However, a few months later when I decided to start a family, I did worry about what people would think about my commitment to training. If they had any issues, they hid them very well because I could not have felt any more supported. This went on until well into my consultant post and the arrival of my second baby. I can very openly say that my gender or choice of starting a family never made me feel disadvantaged or judged in any way at this stage.

Fast forward a few years, to when I started work in clinical research and became a partnership researcher with protected weekly sessions. It really struck me how little female presence there was in senior positions. From my perspective, once again, I did not feel disadvantaged or unsupported, but was aware of at times being the only female Principal Investigator or expert advisor on advisory panels. It was first during an investigators’ meeting that I had this, should we say not the most pleasant realisation, that the senior medics in the room were male, the nurses and research assistants were all female, and then there was me! At the next meeting I dared to turn up with a male research nurse. Funnily enough that made people notice.

As time went on, I started to realise that this could easily be due to longstanding biases that occur much earlier in people’s careers. For example, at the PhD stage. Who is more likely to have a PhD in a couple where both are graduates and they have a family? I do not have literature review or randomised controlled trial level evidence to support this, but I would say that the male in the family is more likely. Sadly, I think this might have become acceptable as “the way things are”. There are implicit biases that we don’t even notice anymore, but they are the start of inequalities evident at later stages - and that is the worry, isn’t it, the acceptance of this as the status quo?

I think I speak for many of my colleagues, of all genders, when I say that when asked to picture a Professor of Medicine, the majority would picture a male of certain vintage. The only way of changing this will be to ensure that we make it very clear to our younger colleagues, from medical school stage, that their gender should not be the determining factor when choosing career options. When I was growing up as a female in a working-class family, it was always emphasised to me that it was important to keep working hard to succeed when I came across obstacles. I am proud to be achieving success in a male-dominated field, and I hope my visible presence will encourage others to keep all career options open to them and to follow their passions.

As somebody who has started to get involved in e-health and digital medicine in recent years, I have been struck by how similar my experience has been to that of the academic field. I have been involved in the development of medical mobile applications and health data systems for over six years now, and the female medical representation is not representative of the wider workforce at all. Any female medical e-health leads out there?

I have recently been appointed as the Mental Health e-Health Lead on my health board. I hope to bring digital health to our everyday delivery of care, as well as supporting digital literacy of staff and patients. This is a new field, so please let’s make sure from the beginning that we do not work with the same hidden biases. We need to destigmatise part-time PhDs and postgraduate further education, as well as supporting our female colleagues who show an interest in academia and digital mental health, at every stage of their career.
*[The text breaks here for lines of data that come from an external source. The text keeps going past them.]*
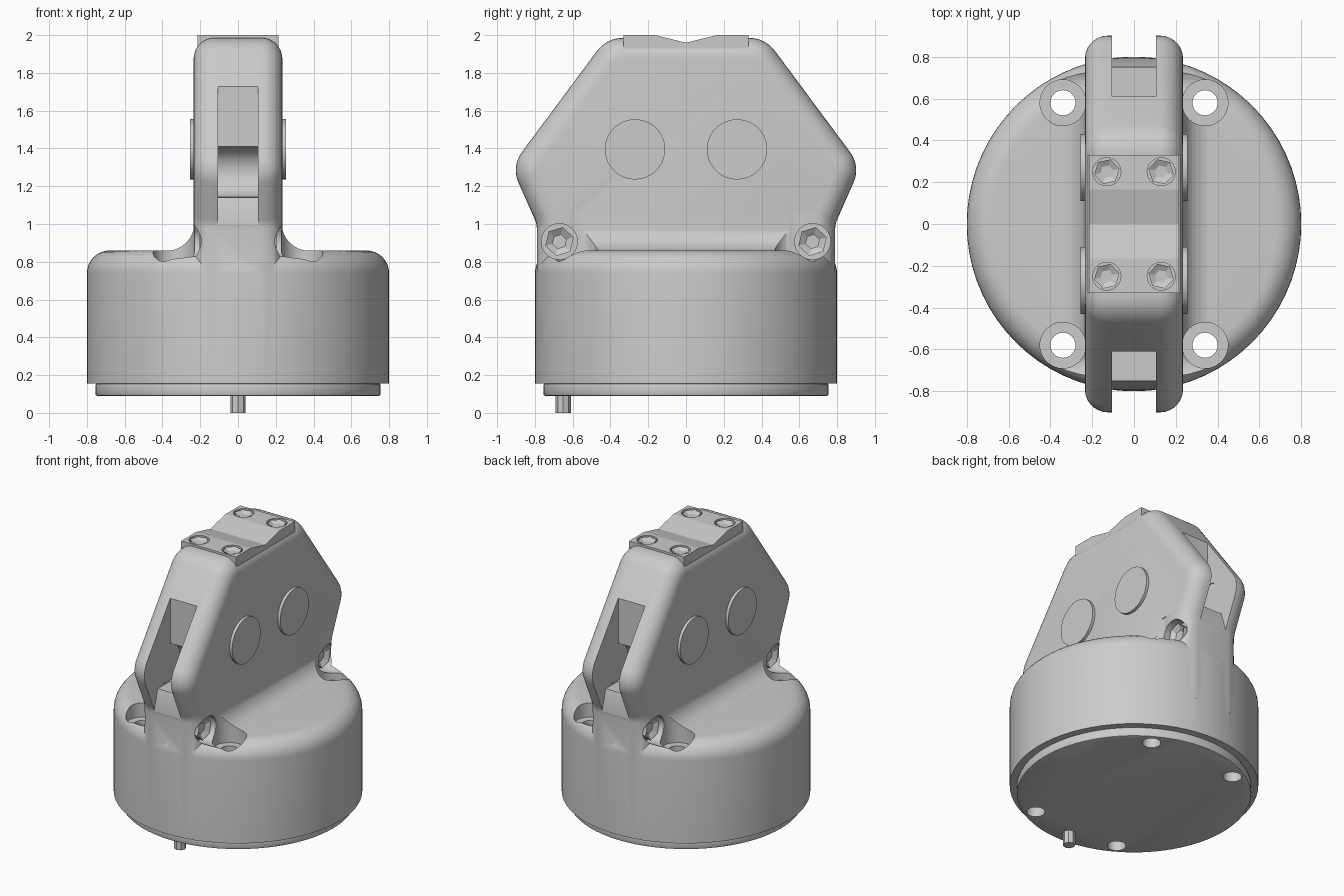
import bpy, bmesh
from math import sin, cos, pi, radians, tan
from mathutils import Matrix, Vector

cube = bpy.data.objects.get("Cube")
if cube:
    bpy.data.objects.remove(cube)

grey = bpy.data.materials.new("plain grey")
grey.use_nodes = True
GREY = (0.6, 0.6, 0.6, 1)
grey.diffuse_color = GREY
grey.node_tree.nodes["Principled BSDF"].inputs["Base Color"].default_value = GREY


def finish(name, bm):
    bmesh.ops.recalc_face_normals(bm, faces=bm.faces)
    me = bpy.data.meshes.new(name)
    bm.to_mesh(me)
    bm.free()
    me.materials.append(grey)
    ob = bpy.data.objects.new(name, me)
    bpy.context.collection.objects.link(ob)
    return ob


def smooth(ob):
    ob.data.shade_smooth()
    ob.data.set_sharp_from_angle(angle=radians(32))


def cylinder(name, loc, r, depth, axis="z", sides=32, chamfer=0.0):
    bm = bmesh.new()
    bmesh.ops.create_cone(bm, cap_ends=True, segments=sides, radius1=r, radius2=r, depth=depth)
    if chamfer:
        rim = [e for e in bm.edges if abs(e.verts[0].co.z - e.verts[1].co.z) < 1e-5]
        bmesh.ops.bevel(bm, geom=rim, offset=chamfer, segments=2, affect="EDGES", profile=0.5)
    turn = Matrix.Rotation(pi / 2, 4, "Y") if axis == "x" else Matrix()
    bm.transform(Matrix.Translation(loc) @ turn)
    return finish(name, bm)


def loft(name, layers, axis="x"):
    """Skin equal outlines given as (outline, height); x: points y,z; y: points x,z."""
    put = (lambda u, v, h: (h, u, v)) if axis == "x" else (lambda u, v, h: (u, h, v))
    bm = bmesh.new()
    rings = [[bm.verts.new(put(u, v, h)) for u, v in pts] for pts, h in layers]
    bm.faces.new(rings[0])
    bm.faces.new(rings[-1][::-1])
    for a, b in zip(rings, rings[1:]):
        for i in range(len(a)):
            bm.faces.new((a[i - 1], b[i - 1], b[i], a[i]))
    return finish(name, bm)


def prism(name, pts, half, axis="x"):
    return loft(name, [(pts, -half), (pts, half)], axis)


def rounded(corners, steps=8):
    """Replace each (u, v, radius) corner of a closed outline by an arc."""
    out = []
    for i, (u, v, r) in enumerate(corners):
        p = Vector((u, v))
        if not r:
            out.append((u, v))
            continue
        d1 = (Vector(corners[i - 1][:2]) - p).normalized()
        d2 = (Vector(corners[(i + 1) % len(corners)][:2]) - p).normalized()
        half = d1.angle(d2) / 2
        centre = p + (d1 + d2).normalized() * (r / sin(half))
        start = p + d1 * (r / tan(half)) - centre
        end = p + d2 * (r / tan(half)) - centre
        for k in range(steps + 1):
            q = start.lerp(end, k / steps).normalized() * r + centre
            out.append((q.x, q.y))
    return out


def inset(pts, d):
    """Shrink a counter-clockwise outline by d."""
    out = []
    for i, p in enumerate(pts):
        p = Vector(p)
        e1 = (p - Vector(pts[i - 1])).normalized()
        e2 = (Vector(pts[(i + 1) % len(pts)]) - p).normalized()
        inward = Vector((-e1.y - e2.y, e1.x + e2.x)).normalized()
        out.append(p + inward * d / cos(e1.angle(e2) / 2))
    return out


def boolean(ob, tool, op="DIFFERENCE"):
    mod = ob.modifiers.new("cut", "BOOLEAN")
    mod.operation, mod.object, mod.solver = op, tool, "EXACT"
    deps = bpy.context.evaluated_depsgraph_get()
    me = bpy.data.meshes.new_from_object(ob.evaluated_get(deps))
    ob.modifiers.clear()
    ob.data = me
    bpy.data.objects.remove(tool)


def bolt(name, loc, r, height, axis="z", side=1, spin=0.0):
    """Hex head with a small sunken socket, facing up or sideways."""
    bm = bmesh.new()
    bmesh.ops.create_cone(bm, cap_ends=True, segments=6, radius1=r, radius2=r, depth=height)
    top = max(bm.faces, key=lambda f: f.calc_center_median().z)
    bmesh.ops.inset_region(bm, faces=[top], thickness=r * 0.5)
    bmesh.ops.translate(bm, verts=top.verts, vec=(0, 0, -height * 0.4))
    turn = Matrix.Rotation(side * pi / 2, 4, "Y") if axis == "x" else Matrix()
    bm.transform(Matrix.Translation(loc) @ turn @ Matrix.Rotation(spin, 4, "Z"))
    return finish(name, bm)


SIDES = (-1, 1)
CORNERS = [(sx, sy) for sx in SIDES for sy in SIDES]

# Round base with a rolled top edge
profile = [(0, 0.155), (0.8, 0.155)]
profile += [(0.68 + 0.12 * cos(k * pi / 16), 0.74 + 0.12 * sin(k * pi / 16)) for k in range(9)]
profile.append((0, 0.86))
bm = bmesh.new()
verts = [bm.verts.new((r, 0, z)) for r, z in profile]
edges = [bm.edges.new(pair) for pair in zip(verts, verts[1:])]
bmesh.ops.spin(bm, geom=verts + edges, cent=(0, 0, 0), axis=(0, 0, 1), angle=2 * pi, steps=72)
bmesh.ops.remove_doubles(bm, verts=bm.verts, dist=1e-4)
body = finish("body", bm)

# Upright housing with rounded rim
right_half = [(0.79, 0.4, 0), (0.79, 1.0, 0.12), (0.925, 1.305, 0.16), (0.42, 1.985, 0.17)]
left_half = [(-y, z, r) for y, z, r in reversed(right_half)]
outline = rounded(right_half + left_half)
turns = [k * pi / 14 for k in range(8)]
rim = [(inset(outline, 0.11 * (1 - cos(t))), 0.125 + 0.11 * sin(t)) for t in turns]
housing = loft("housing", [(pts, -x) for pts, x in reversed(rim)] + rim)
boolean(body, housing, "UNION")

# Concave blend between housing and base
arc = [(0.378 - 0.147 * sin(k * pi / 16), 1.005 - 0.147 * cos(k * pi / 16)) for k in range(9)]
blend = [(0.378, 0.8)] + arc
blend += [(-x, z) for x, z in reversed(blend)]
boolean(body, prism("blend", blend, 0.66, axis="y"), "UNION")

# End slots, each with a round hollow slightly wider than the slot
for s in SIDES:
    slot = [(0.61, 2.2), (0.61, 1.14), (0.75, 1.14), (0.8, 0.97), (1.2, 0.97), (1.2, 2.2)]
    boolean(body, prism("slot_cutter", [(s * y, z) for y, z in slot], 0.105))
    boolean(body, cylinder("hollow_cutter", (0, s * 0.63, 1.276), 0.135, 0.22, axis="x"))

# Bottom plate
plate = cylinder("bottom_plate", (0, 0, 0.123), 0.755, 0.066, sides=72, chamfer=0.01)

# Mounting holes, their pockets and the side bolt bores
for sx, sy in CORNERS:
    spot = (sx * 0.34, sy * 0.58)
    boolean(body, cylinder("pocket_cutter", (*spot, 0.91), 0.11, 0.3))
    boolean(body, cylinder("bore_cutter", (sx * 0.26, sy * 0.67, 0.907), 0.095, 0.2, axis="x"))
    for part in (body, plate):
        boolean(part, cylinder("hole_cutter", (*spot, 0.5), 0.06, 1.2))
    bolt("side_bolt", (sx * 0.175, sy * 0.67, 0.907), 0.078, 0.06, "x", sx, 0.3)
smooth(plate)

# Top clamp with a shallow V and four sunken bolts
clamp_outline = [(-0.33, 1.92), (0.33, 1.92), (0.33, 2.0), (0.165, 2.0), (0, 1.96),
                 (-0.165, 2.0), (-0.33, 2.0)]
clamp = prism("top_clamp", clamp_outline, 0.215)
for sx, sy in CORNERS:
    spot = (sx * 0.13, sy * 0.25)
    boolean(clamp, cylinder("recess_cutter", (*spot, 2.0), 0.067, 0.07, sides=24))
    bolt("clamp_bolt", (*spot, 1.975), 0.062, 0.04, spin=0.3 * sx)
seat = [(-0.329, 1.93), (0.329, 1.93), (0.329, 2.1), (-0.329, 2.1)]
boolean(body, prism("clamp_seat_cutter", seat, 0.3))
smooth(body)

# Axle caps on both faces
for sx, sy in CORNERS:
    smooth(cylinder("axle_cap", (sx * 0.235, sy * 0.27, 1.395), 0.16, 0.04, axis="x", sides=28))

# Locating pin under the base
cylinder("locating_pin", (0, -0.65, 0.06), 0.04, 0.12, sides=8)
Read more to receive further information regarding a career in psychiatry